Dr. Harvey Cushing is credited with being the first surgeon to successfully remove a brain tumor; his most famous patient was Leonard Wood, a prominent U.S. military leader and 1920 presidential candidate.
Cushing also pioneered the use of a new surgical instrument, the cauterizing Bovie tool, which boosted brain surgery survival rates from less than 20 percent to more than 90 percent.
He was exhaustive in his analysis of tumors and other neurological diseases, often photographing patients before and after surgery, and obtaining his patients’ permission to study their brains posthumously. The photos and the brains provided valuable insight to visiting neurosurgeons for decades, both before and after Cushing’s death in 1939.
Cushing’s collection, though, lost relevance amid the proliferation of competing brain registries. In 1979, it was moved below the medical school dorm along with lab materials, an old gurney, and stacks of photographic negatives.
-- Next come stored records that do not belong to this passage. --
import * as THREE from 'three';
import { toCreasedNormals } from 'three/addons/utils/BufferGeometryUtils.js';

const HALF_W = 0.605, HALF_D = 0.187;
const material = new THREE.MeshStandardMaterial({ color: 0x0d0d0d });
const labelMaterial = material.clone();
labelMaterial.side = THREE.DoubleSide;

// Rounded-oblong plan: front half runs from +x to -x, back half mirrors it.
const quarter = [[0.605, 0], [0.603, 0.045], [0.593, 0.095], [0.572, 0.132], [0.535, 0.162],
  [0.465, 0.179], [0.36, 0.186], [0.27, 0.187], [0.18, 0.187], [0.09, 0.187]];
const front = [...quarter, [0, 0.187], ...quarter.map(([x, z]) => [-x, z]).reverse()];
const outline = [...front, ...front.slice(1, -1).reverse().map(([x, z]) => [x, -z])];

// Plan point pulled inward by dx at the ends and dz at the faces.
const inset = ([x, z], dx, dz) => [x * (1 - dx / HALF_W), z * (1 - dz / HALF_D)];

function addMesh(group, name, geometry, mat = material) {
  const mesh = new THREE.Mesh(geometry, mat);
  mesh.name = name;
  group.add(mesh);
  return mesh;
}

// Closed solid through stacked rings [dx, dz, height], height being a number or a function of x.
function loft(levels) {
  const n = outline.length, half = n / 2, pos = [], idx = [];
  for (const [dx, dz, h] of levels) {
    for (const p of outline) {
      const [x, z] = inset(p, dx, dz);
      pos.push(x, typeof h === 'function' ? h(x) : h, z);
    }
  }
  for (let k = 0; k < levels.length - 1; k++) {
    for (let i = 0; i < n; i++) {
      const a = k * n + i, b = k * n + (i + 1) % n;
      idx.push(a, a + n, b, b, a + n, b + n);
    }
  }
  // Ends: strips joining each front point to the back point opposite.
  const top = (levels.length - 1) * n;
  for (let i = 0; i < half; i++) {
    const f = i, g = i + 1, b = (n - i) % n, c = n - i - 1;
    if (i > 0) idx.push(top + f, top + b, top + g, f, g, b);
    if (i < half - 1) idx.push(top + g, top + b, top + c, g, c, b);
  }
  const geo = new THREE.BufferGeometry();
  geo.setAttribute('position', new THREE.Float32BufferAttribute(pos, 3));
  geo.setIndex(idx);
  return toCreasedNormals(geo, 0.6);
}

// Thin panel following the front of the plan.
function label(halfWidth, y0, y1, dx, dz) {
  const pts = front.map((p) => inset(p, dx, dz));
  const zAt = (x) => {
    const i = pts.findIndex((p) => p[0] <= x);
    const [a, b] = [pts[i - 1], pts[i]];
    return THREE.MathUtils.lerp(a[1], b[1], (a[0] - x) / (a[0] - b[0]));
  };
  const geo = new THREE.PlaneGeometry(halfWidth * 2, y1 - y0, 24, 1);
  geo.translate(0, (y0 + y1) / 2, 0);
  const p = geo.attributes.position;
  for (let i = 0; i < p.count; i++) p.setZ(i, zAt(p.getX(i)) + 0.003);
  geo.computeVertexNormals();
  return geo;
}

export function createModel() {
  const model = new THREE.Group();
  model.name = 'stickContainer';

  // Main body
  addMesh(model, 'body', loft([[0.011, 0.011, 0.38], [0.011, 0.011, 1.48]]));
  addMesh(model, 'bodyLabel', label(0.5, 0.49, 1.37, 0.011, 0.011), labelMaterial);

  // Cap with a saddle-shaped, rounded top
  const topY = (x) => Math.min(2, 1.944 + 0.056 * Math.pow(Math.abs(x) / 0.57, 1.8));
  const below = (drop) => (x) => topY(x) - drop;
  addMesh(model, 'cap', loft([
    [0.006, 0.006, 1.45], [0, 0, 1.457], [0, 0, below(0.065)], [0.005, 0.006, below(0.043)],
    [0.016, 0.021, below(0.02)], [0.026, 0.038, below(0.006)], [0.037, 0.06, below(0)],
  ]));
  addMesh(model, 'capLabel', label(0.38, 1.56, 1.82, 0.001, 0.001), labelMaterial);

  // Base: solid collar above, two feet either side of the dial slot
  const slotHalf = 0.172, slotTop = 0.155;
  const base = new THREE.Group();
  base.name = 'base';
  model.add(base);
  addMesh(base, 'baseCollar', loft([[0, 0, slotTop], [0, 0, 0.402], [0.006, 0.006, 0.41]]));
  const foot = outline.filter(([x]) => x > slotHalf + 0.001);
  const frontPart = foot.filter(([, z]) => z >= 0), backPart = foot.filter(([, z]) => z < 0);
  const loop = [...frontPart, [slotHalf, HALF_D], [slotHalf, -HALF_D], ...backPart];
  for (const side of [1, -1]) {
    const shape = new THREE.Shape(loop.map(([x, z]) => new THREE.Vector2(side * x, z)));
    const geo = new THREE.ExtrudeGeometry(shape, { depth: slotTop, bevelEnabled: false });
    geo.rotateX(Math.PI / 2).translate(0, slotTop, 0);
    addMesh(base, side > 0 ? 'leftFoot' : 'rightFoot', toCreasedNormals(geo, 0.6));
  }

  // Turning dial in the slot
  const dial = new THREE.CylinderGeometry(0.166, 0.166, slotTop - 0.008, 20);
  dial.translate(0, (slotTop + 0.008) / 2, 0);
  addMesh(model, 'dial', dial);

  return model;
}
Source: In Yale basement, a ‘shop of horrors’ concealed medical history